§ Work instruction: What lines below hold the string "import"? Copy them all.

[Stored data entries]
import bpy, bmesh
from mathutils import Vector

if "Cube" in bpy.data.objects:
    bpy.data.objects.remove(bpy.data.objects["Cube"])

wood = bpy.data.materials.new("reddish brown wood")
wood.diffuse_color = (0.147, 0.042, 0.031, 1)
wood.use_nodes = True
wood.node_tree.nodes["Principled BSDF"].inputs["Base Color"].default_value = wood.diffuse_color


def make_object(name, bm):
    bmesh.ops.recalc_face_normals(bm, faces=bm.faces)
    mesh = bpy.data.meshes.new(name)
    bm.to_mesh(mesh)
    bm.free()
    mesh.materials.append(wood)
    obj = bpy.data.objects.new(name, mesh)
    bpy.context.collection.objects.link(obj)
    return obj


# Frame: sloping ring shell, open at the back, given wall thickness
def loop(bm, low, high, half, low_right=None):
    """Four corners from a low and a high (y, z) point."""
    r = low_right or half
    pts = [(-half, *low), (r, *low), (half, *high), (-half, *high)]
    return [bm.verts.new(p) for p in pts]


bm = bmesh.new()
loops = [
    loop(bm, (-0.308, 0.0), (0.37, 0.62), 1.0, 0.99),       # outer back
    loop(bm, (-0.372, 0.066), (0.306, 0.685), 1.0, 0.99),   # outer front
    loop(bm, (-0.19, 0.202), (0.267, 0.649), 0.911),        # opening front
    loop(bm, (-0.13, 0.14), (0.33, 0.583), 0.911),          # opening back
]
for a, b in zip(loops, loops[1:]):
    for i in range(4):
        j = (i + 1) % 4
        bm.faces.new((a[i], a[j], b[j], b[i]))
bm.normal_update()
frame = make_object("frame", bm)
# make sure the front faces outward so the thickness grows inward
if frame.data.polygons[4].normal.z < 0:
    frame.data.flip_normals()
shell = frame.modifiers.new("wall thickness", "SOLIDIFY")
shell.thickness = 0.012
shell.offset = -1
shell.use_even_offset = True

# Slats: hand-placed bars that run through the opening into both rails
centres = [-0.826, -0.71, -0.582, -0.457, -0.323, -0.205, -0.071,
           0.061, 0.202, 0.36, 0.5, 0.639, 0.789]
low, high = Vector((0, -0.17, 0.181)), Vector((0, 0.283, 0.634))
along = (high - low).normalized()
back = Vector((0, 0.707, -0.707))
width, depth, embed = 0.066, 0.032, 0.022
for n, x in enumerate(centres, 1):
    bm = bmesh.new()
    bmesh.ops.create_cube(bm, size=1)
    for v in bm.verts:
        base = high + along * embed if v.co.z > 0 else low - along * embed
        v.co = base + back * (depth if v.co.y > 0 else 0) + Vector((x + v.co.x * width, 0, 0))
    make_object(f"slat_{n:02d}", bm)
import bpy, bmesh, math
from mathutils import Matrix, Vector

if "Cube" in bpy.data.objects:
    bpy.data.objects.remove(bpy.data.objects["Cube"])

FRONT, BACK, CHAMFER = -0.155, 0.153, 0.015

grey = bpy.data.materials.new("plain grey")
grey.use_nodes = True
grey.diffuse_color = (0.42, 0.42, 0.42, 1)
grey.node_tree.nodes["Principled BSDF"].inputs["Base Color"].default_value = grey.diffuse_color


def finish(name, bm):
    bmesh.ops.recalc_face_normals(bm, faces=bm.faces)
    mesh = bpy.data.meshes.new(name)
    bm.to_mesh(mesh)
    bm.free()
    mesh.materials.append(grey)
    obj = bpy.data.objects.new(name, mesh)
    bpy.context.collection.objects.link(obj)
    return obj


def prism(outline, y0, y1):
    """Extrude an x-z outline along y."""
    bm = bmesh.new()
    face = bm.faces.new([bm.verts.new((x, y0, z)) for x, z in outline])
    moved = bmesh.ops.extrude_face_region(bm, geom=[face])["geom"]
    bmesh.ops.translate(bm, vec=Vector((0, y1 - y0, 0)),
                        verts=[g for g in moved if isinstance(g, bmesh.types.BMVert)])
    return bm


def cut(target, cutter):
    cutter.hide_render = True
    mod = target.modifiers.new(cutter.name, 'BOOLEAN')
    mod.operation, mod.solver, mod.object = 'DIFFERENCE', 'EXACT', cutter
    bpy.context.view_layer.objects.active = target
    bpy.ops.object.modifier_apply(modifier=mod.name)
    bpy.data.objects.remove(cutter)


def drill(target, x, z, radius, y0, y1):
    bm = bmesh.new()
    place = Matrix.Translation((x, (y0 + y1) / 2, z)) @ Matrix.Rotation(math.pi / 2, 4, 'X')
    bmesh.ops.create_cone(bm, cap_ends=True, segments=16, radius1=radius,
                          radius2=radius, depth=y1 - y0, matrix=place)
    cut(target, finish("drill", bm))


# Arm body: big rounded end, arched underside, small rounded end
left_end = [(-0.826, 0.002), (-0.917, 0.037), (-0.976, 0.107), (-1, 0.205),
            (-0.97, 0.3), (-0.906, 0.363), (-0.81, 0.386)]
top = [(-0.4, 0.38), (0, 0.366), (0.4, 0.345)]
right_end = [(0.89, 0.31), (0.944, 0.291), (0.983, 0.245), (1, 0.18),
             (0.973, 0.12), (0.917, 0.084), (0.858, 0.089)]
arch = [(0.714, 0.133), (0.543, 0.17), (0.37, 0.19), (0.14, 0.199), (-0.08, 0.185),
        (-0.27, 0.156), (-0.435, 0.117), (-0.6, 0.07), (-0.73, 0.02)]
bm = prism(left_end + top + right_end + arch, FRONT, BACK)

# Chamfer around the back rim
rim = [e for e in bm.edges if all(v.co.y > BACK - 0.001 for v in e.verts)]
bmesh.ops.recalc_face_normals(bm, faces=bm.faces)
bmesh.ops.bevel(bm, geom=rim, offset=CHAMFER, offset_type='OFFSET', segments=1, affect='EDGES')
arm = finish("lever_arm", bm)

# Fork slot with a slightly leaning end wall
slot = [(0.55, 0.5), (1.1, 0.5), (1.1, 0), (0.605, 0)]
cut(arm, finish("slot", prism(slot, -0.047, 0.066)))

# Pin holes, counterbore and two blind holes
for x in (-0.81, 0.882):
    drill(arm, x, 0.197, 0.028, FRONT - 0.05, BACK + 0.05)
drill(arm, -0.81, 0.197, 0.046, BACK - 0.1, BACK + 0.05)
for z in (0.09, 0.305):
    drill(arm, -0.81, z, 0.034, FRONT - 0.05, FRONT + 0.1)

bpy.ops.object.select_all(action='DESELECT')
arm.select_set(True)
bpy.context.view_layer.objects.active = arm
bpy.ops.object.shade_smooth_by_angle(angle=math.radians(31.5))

--

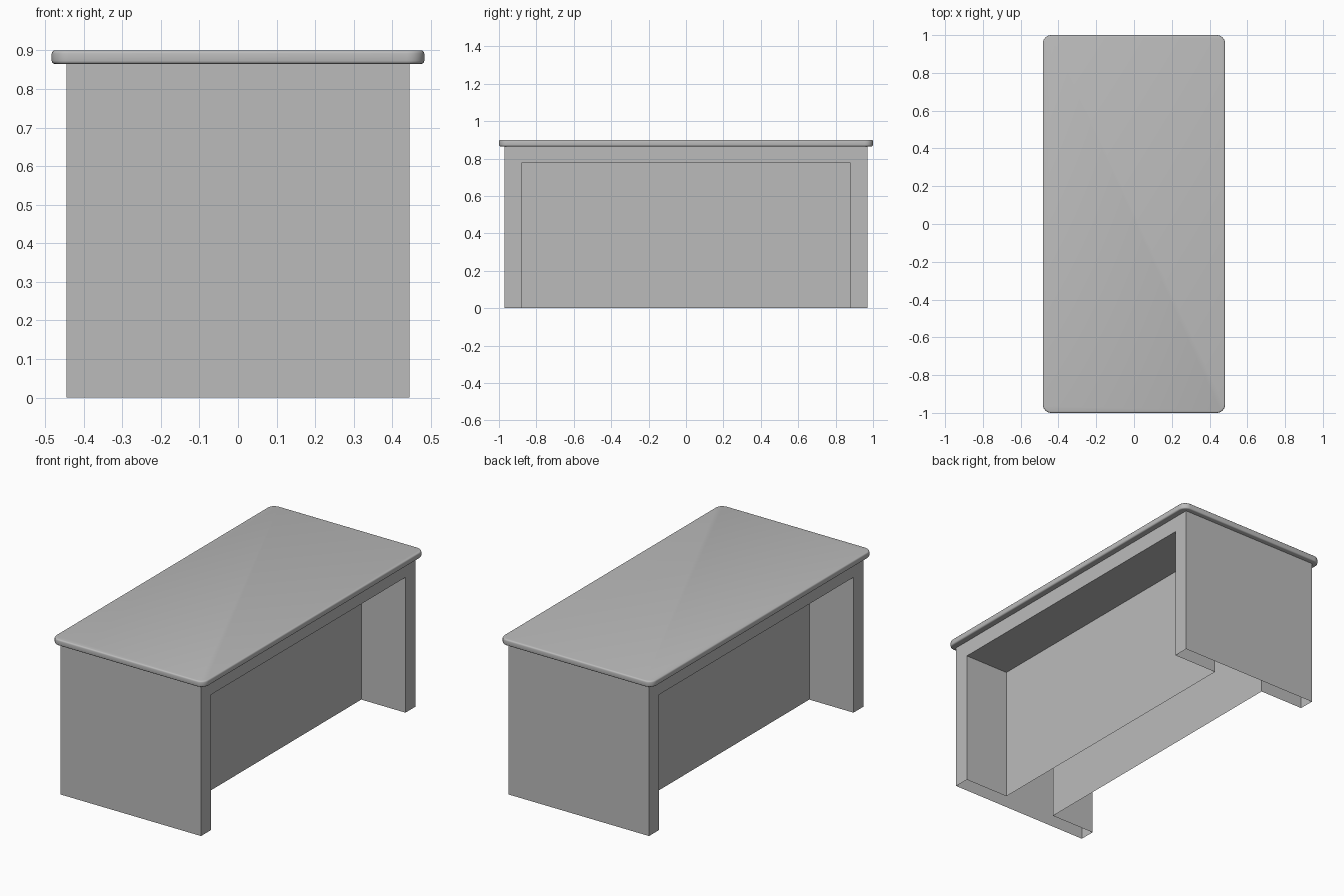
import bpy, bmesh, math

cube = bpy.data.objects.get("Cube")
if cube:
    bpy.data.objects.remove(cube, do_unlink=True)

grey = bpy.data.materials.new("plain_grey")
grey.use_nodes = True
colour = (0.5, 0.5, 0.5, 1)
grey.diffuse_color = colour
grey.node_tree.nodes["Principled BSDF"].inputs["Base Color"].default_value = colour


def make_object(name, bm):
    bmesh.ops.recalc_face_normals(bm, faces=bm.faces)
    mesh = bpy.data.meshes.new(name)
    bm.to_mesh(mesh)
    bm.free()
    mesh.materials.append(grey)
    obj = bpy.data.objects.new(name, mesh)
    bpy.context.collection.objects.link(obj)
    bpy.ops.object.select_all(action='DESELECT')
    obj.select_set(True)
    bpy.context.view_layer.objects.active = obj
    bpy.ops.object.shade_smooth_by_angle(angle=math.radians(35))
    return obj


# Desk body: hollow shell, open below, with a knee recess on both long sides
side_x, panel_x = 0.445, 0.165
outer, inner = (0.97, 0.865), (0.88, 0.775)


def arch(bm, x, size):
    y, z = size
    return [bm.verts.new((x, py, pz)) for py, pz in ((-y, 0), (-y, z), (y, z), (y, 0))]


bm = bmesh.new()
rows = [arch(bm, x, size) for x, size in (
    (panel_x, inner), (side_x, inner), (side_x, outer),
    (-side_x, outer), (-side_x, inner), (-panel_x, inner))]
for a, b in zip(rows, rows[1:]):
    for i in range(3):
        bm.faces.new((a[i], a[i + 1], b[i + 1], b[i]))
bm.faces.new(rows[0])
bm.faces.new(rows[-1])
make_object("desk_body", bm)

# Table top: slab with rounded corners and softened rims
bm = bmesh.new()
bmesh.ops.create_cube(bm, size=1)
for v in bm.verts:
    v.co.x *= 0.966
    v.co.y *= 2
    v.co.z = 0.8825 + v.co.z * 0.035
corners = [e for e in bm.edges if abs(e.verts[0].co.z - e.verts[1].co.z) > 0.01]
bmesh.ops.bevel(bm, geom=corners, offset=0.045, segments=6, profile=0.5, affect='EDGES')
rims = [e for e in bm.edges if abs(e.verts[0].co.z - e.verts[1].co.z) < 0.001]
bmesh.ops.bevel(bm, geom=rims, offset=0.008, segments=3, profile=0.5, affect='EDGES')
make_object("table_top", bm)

§ Response to the task:
import bpy, bmesh
from mathutils import Vector
import bpy, bmesh, math
from mathutils import Matrix, Vector
import bpy, bmesh, math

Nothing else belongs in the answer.